In Stephen Orr’s The Hands: A Pastoral, a cattle property in the middle of the desert has been in the family for generations. But life on the farm has been hard for a long time. The drought is decimating the cattle herd and the stress of living and working on a property that it is no longer economically viable is starting to eat away at family relationships. Orr is known for his interest in and dissection of family dynamics and the handling of this subject matter makes the novel quite a merciless read on some levels. There is a sense of entrapment among the characters, not only through physical location but through an ingrained emotional attachment to the land, an ideal perpetuated by the holder of the title deeds, the grandfather, Murray.

The wants and needs of this patriarch, rule the rest of the family.
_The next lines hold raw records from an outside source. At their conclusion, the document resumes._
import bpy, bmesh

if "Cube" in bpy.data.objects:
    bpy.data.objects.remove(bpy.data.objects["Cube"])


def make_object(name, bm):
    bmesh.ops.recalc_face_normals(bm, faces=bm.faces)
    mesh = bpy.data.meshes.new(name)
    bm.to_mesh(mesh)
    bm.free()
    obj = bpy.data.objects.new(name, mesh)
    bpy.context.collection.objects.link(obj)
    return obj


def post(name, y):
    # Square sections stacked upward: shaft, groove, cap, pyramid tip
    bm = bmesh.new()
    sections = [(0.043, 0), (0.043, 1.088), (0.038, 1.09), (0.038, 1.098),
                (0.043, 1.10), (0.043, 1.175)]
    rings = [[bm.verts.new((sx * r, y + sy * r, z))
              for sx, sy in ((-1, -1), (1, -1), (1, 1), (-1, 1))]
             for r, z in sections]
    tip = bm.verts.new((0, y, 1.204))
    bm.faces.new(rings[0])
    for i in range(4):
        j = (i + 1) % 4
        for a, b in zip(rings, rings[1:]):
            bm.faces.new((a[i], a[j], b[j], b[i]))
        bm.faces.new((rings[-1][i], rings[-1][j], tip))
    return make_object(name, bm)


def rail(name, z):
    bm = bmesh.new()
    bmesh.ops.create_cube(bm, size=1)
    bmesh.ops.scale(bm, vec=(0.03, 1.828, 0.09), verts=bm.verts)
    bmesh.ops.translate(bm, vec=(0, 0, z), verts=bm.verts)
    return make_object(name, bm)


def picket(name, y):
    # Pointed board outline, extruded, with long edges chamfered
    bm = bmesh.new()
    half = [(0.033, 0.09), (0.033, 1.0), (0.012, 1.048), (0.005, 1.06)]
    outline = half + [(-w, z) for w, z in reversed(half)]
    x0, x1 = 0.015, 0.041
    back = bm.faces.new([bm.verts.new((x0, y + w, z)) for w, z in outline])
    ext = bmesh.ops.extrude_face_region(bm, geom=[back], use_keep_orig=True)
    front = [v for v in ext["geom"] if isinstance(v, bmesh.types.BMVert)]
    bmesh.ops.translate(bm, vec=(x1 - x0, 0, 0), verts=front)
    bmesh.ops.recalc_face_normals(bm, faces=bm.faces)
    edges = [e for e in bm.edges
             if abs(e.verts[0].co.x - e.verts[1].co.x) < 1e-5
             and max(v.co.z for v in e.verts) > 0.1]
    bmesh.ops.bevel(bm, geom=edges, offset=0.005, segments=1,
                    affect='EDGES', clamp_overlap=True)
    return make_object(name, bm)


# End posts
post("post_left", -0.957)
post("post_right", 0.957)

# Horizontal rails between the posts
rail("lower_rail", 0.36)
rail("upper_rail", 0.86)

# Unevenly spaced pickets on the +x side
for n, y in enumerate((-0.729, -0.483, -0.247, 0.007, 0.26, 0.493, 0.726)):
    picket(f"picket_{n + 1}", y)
This is a man who will do anything to keep the property his own father worked. In turn he expects his son Trevor to do as he says. Trevor might be married with two teenage sons but in effect, as in most bush families he still works for his father. In turn his teenage sons are also expected to carry on the farm into the future.
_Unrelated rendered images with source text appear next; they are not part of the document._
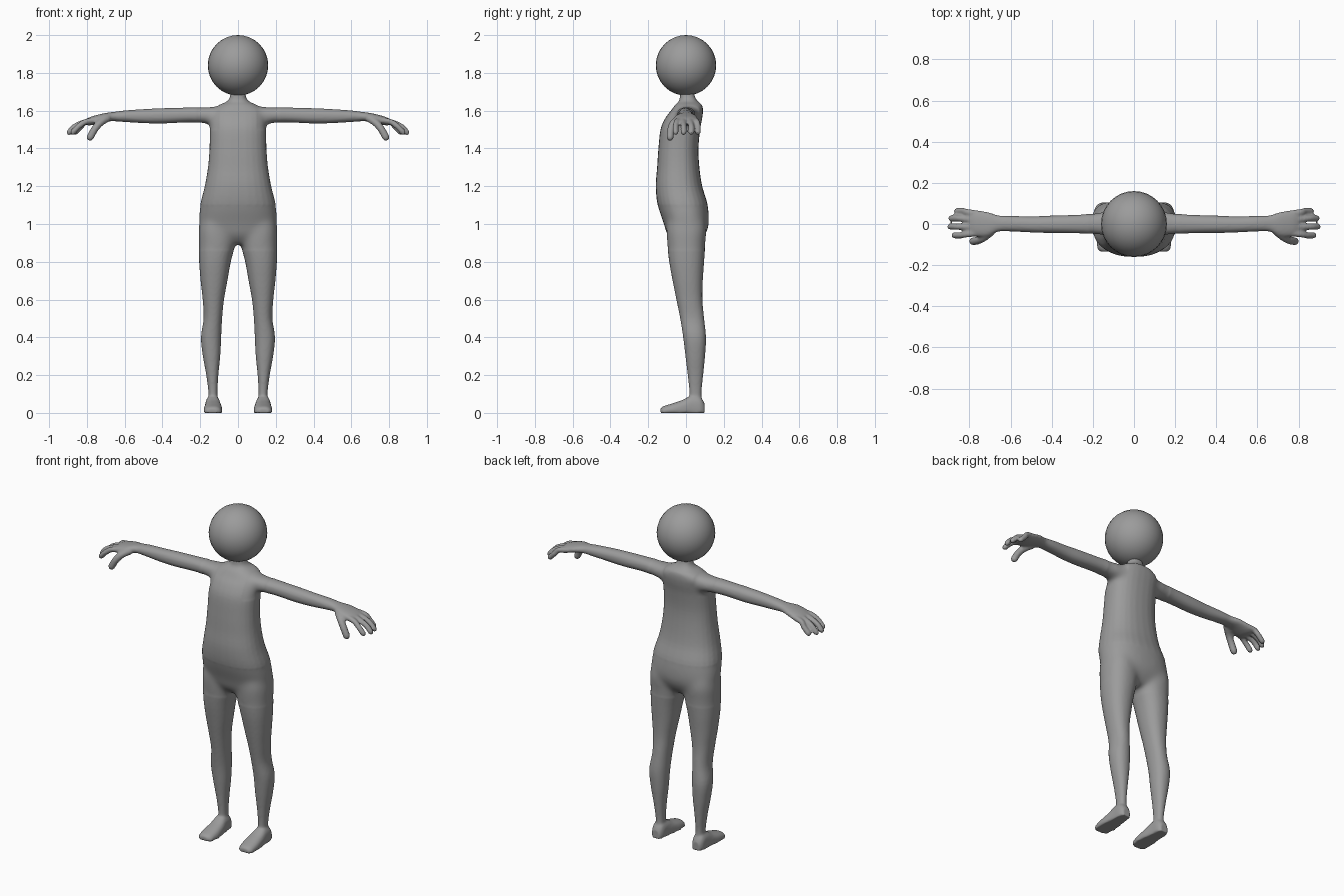
import bpy, bmesh, math
from mathutils import Vector

if "Cube" in bpy.data.objects:
    bpy.data.objects.remove(bpy.data.objects["Cube"])

N = 28
bm = bmesh.new()


def skin(rings):
    """Bridge successive rings of points and cap both ends."""
    loops = [[bm.verts.new(p) for p in r] for r in rings]
    for a, b in zip(loops, loops[1:]):
        for i in range(N):
            j = (i + 1) % N
            bm.faces.new((a[i], a[j], b[j], b[i]))
    bm.faces.new(loops[0][::-1])
    bm.faces.new(loops[-1])


def smooth_rows(rows, steps=4):
    """Catmull-Rom interpolation between the section rows."""
    out = []
    for i in range(len(rows) - 1):
        p0, p1 = rows[max(i - 1, 0)], rows[i]
        p2, p3 = rows[i + 1], rows[min(i + 2, len(rows) - 1)]
        for s in range(steps):
            t = s / steps
            out.append([0.5 * (2 * b + (c - a) * t + (2 * a - 5 * b + 4 * c - d) * t * t
                               + (3 * b - a - 3 * c + d) * t ** 3)
                        for a, b, c, d in zip(p0, p1, p2, p3)])
    return out + [list(rows[-1])]


def loft(rows, place, power=0.9):
    """Rows are (position, u0, u1, v0, v1); place maps (position, u, v) to a point."""
    rings = []
    for w, u0, u1, v0, v1 in smooth_rows(rows):
        ring = []
        for k in range(N):
            c, s = math.cos(math.tau * k / N), math.sin(math.tau * k / N)
            c = math.copysign(abs(c) ** power, c)
            s = math.copysign(abs(s) ** power, s)
            x, y, z = place(w, (u0 + u1) / 2 + c * (u1 - u0) / 2,
                            (v0 + v1) / 2 + s * (v1 - v0) / 2)
            ring.append((x, y, max(z, 0)))
        rings.append(ring)
    skin(rings)


def finger(points, r, side):
    """Round tube along a bent path with a rounded tip."""
    pts = [Vector(p) for p in smooth_rows(points)]
    end = (pts[-1] - pts[-2]).normalized()
    radii = [r] * len(pts) + [r * 0.85, r * 0.45]
    pts += [pts[-1] + end * r * 0.55, pts[-1] + end * r]
    rings = []
    for i, p in enumerate(pts):
        d = pts[min(i + 1, len(pts) - 1)] - pts[max(i - 1, 0)]
        q = d.to_track_quat('Z', 'Y')
        ring = [p + q @ Vector((math.cos(math.tau * k / N), math.sin(math.tau * k / N), 0)) * radii[i]
                for k in range(N)]
        rings.append([(side * v.x, v.y, v.z) for v in ring])
    skin(rings)


# Torso and neck
torso = [(0.895, -.07, .07, -.06, .065), (0.94, -.18, .18, -.098, .1), (1.0, -.206, .206, -.117, .121),
         (1.1, -.2, .2, -.15, .115), (1.2, -.176, .176, -.16, .086), (1.3, -.159, .159, -.153, .071),
         (1.4, -.151, .151, -.146, .066), (1.5, -.149, .149, -.135, .075), (1.56, -.147, .147, -.11, .086),
         (1.6, -.142, .142, -.08, .09), (1.63, -.1, .1, -.058, .085), (1.65, -.058, .058, -.038, .062),
         (1.68, -.041, .041, -.032, .046), (1.74, -.04, .04, -.03, .04)]
loft(torso, lambda w, u, v: (u, v, w), 0.85)

leg = [(1.12, .06, .16, -.08, .07), (1.04, .035, .195, -.095, .095), (.97, .02, .209, -.104, .108),
       (.9, .014, .209, -.1, .103),
       (.8, .038, .206, -.089, .096), (.7, .056, .198, -.071, .089), (.6, .074, .187, -.051, .087),
       (.5, .084, .182, -.031, .096), (.4, .089, .196, -.015, .106), (.3, .094, .186, -.003, .101),
       (.2, .104, .168, .009, .091), (.1, .109, .156, .018, .082), (.03, .105, .16, .01, .09)]
foot = [(-.135, .11, .162, -.02, .024), (-.12, .09, .178, -.03, .035), (-.07, .083, .182, -.03, .051),
        (-.02, .086, .178, -.03, .068), (.03, .094, .173, -.03, .092), (.075, .098, .17, -.03, .085),
        (.098, .11, .158, -.02, .05)]
arm = [(.07, -.06, .07, 1.53, 1.625), (.15, -.055, .06, 1.53, 1.62), (.25, -.046, .046, 1.538, 1.617),
       (.4, -.044, .041, 1.532, 1.613), (.5, -.041, .037, 1.534, 1.608), (.6, -.036, .04, 1.54, 1.601),
       (.66, -.037, .042, 1.544, 1.593), (.71, -.06, .058, 1.54, 1.586), (.77, -.062, .067, 1.524, 1.571),
       (.80, -.055, .065, 1.521, 1.558)]
# Finger root y, tip y, tip x
fingers = [(.053, .063, .86), (.02, .028, .888), (-.014, -.013, .893), (-.046, -.055, .873)]

for side in (1, -1):
    # Leg, foot and arm
    loft(leg, lambda w, u, v: (side * u, v, w))
    loft(foot, lambda w, u, v: (side * u, w, v), 0.8)
    loft(arm, lambda w, u, v: (side * w, u, v))
    # Fingers and thumb
    for y0, y1, x in fingers:
        finger([(.77, y0, 1.548), (.81, y0 * .6 + y1 * .4, 1.54),
                (x - .03, y1, 1.517), (x, y1, 1.486)], .0155, side)
    finger([(.69, -.035, 1.56), (.73, -.066, 1.535), (.76, -.08, 1.5), (.782, -.084, 1.46)], .0195, side)

bmesh.ops.recalc_face_normals(bm, faces=bm.faces)
mesh = bpy.data.meshes.new("body")
bm.to_mesh(mesh)
bm.free()
body = bpy.data.objects.new("body", mesh)
bpy.context.collection.objects.link(body)

# Fuse the parts into one seamless skin
remesh = body.modifiers.new("fuse", 'REMESH')
remesh.mode = 'VOXEL'
remesh.voxel_size = 0.007
remesh.use_smooth_shade = True
soften = body.modifiers.new("soften", 'SMOOTH')
soften.factor = 0.5
soften.iterations = 5

# Apply, then blend the hip and shoulder joins more strongly
bm = bmesh.new()
bm.from_object(body, bpy.context.evaluated_depsgraph_get())
joins = [v for v in bm.verts if .86 < v.co.z < 1.1 or (1.5 < v.co.z < 1.63 and .1 < abs(v.co.x) < .22)]
for _ in range(35):
    bmesh.ops.smooth_vert(bm, verts=joins, factor=0.5, use_axis_x=True, use_axis_y=True, use_axis_z=True)
body.modifiers.clear()
bm.to_mesh(mesh)
bm.free()
mesh.shade_smooth()

# Head
bpy.ops.mesh.primitive_uv_sphere_add(segments=32, ring_count=16, radius=0.16, location=(0, 0, 1.84))
head = bpy.context.object
head.name = "head"
bpy.ops.object.shade_smooth()

# Dark grey finish
grey = bpy.data.materials.new("dark_grey")
grey.diffuse_color = (0.33, 0.33, 0.33, 1)
grey.use_nodes = True
grey.node_tree.nodes["Principled BSDF"].inputs["Base Color"].default_value = grey.diffuse_color
for ob in (body, head):
    ob.data.materials.clear()
    ob.data.materials.append(grey)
handsThree generations live in the homestead. Including Aunty Fay who moves in after her failed marriage along with her son Chris who has been born with some mental issues but finds a life on the property that may not have been available elsewhere. For a household full of people Orr presents us with a family that has a clear inability to communicate at nearly every level. This is a world where each individual, down to the younger son Harry, puts on a façade to try and ensure a semblance of ‘happy’ family.

Orr can’t keep this narrative going forever. A catalyst is needed to break the inherent angst and the resulting collateral damage does indeed change everyone’s lives. This is not the idyllic novel that the sub-title suggests. This is a raw, in your face, suffering rural Australia.
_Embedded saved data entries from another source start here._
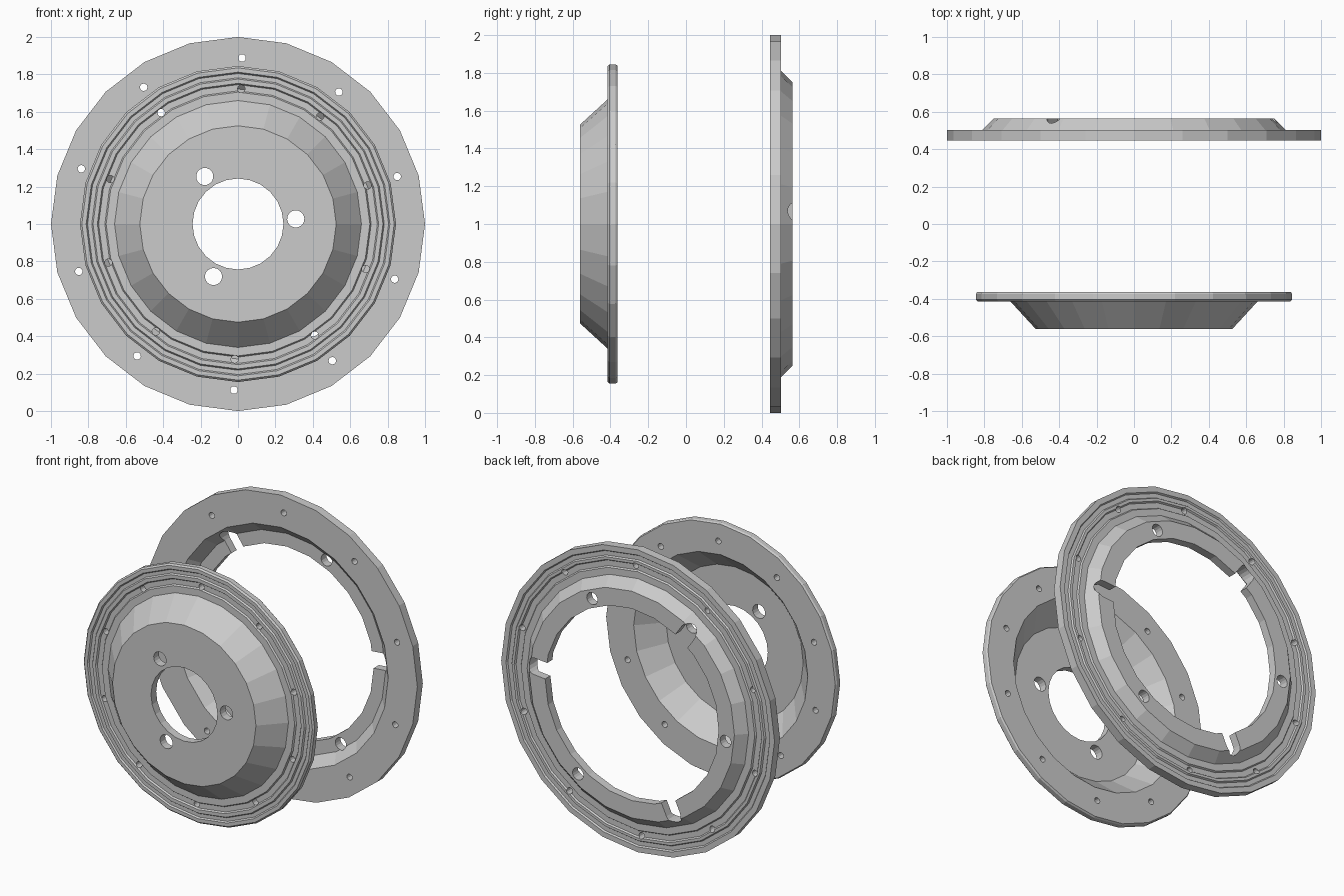
import bpy, bmesh
from math import sin, cos, pi, radians

if "Cube" in bpy.data.objects:
    bpy.data.objects.remove(bpy.data.objects["Cube"])

CZ = 1.0      # height of the wheel axis
SIDES = 24


def make_object(name, bm):
    bmesh.ops.recalc_face_normals(bm, faces=bm.faces)
    me = bpy.data.meshes.new(name)
    bm.to_mesh(me)
    bm.free()
    ob = bpy.data.objects.new(name, me)
    bpy.context.collection.objects.link(ob)
    return ob


def lathe(name, profile):
    """Spin a closed (radius, y) profile round the wheel axis."""
    bm = bmesh.new()
    rings = []
    for i in range(SIDES):
        a = 2 * pi * i / SIDES
        rings.append([bm.verts.new((r * cos(a), y, CZ + r * sin(a))) for r, y in profile])
    n = len(profile)
    for i in range(SIDES):
        p, q = rings[i], rings[(i + 1) % SIDES]
        for j in range(n):
            k = (j + 1) % n
            bm.faces.new((p[j], q[j], q[k], p[k]))
    return make_object(name, bm)


def prism(bm, outline, deg, y0, y1):
    """Extrude a (radial, tangential) outline along y, turned by deg."""
    a = radians(deg)
    lo, hi = [[bm.verts.new((u * cos(a) - v * sin(a), y, CZ + u * sin(a) + v * cos(a)))
               for u, v in outline] for y in (y0, y1)]
    bm.faces.new(lo)
    bm.faces.new(hi[::-1])
    n = len(lo)
    for i in range(n):
        k = (i + 1) % n
        bm.faces.new((lo[i], hi[i], hi[k], lo[k]))


def circle(dist, r, n=16):
    return [(dist + r * cos(2 * pi * i / n), r * sin(2 * pi * i / n)) for i in range(n)]


def slot(inner, dist, r, n=8):
    arc = [(dist + r * cos(-pi / 2 + pi * i / n), r * sin(-pi / 2 + pi * i / n)) for i in range(n + 1)]
    return [(inner, -r)] + arc + [(inner, r)]


def cut(ob, bm):
    """Subtract the cutter shapes and bake the result."""
    cutter = make_object("cutter", bm)
    cutter.hide_render = True
    mod = ob.modifiers.new("holes", 'BOOLEAN')
    mod.operation = 'DIFFERENCE'
    mod.solver = 'EXACT'
    mod.object = cutter
    dg = bpy.context.evaluated_depsgraph_get()
    baked = bpy.data.meshes.new_from_object(ob.evaluated_get(dg))
    ob.modifiers.clear()
    ob.data = baked
    bpy.data.objects.remove(cutter)


# Front dish: grooved flange, cone and flat hub with centre opening
G = 0.01      # groove depth
f = -0.415    # front face of the flange
front_dish = lathe("front_dish", [
    (0.243, -0.562), (0.525, -0.562), (0.66, f), (0.705, f),
    (0.712, f + G), (0.745, f + G), (0.752, f), (0.775, f),
    (0.782, f + G), (0.805, f + G), (0.812, f), (0.835, f),
    (0.845, f + G), (0.845, -0.373), (0.838, -0.363), (0.637, -0.363),
    (0.502, -0.508), (0.243, -0.508)])
bm = bmesh.new()
for i in range(10):
    prism(bm, circle(0.723, 0.02, 12), 88.6 + 36 * i, -0.7, -0.2)
for i in range(3):
    prism(bm, circle(0.31, 0.046), 5 + 120 * i, -0.7, -0.2)
cut(front_dish, bm)

# Rear ring: wide flange with grooved back, short cone and inner lip
b = 0.503     # back face of the flange
rear_ring = lathe("rear_ring", [
    (0.635, 0.51), (0.722, 0.51), (0.787, 0.446), (1.0, 0.446), (1.0, b),
    (0.965, b), (0.958, b - G), (0.93, b - G), (0.923, b),
    (0.905, b), (0.898, b - G), (0.862, b - G), (0.855, b),
    (0.81, b), (0.75, 0.565), (0.635, 0.565)])
bm = bmesh.new()
for i in range(10):
    prism(bm, circle(0.888, 0.02, 12), 88.6 + 36 * i, 0.3, 0.7)
for i in range(3):
    prism(bm, slot(0.5, 0.715, 0.055), 5 + 120 * i, 0.3, 0.7)
    prism(bm, circle(0.688, 0.04), 65 + 120 * i, 0.3, 0.7)
cut(rear_ring, bm)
I can’t say I particularly liked any of the characters. The bleakness of the work was made even more sombre by Orr’s passionless style. What I did enjoy were his descriptions of the desert, the reality of working the land as well as the daily monotony. We also see Trevor gradually coming to understand that he wants a better life, for his family and himself. Other interesting aspects which probably saved the work from being too harsh were the sub-plots, art, oblique references to climate change and the Great War.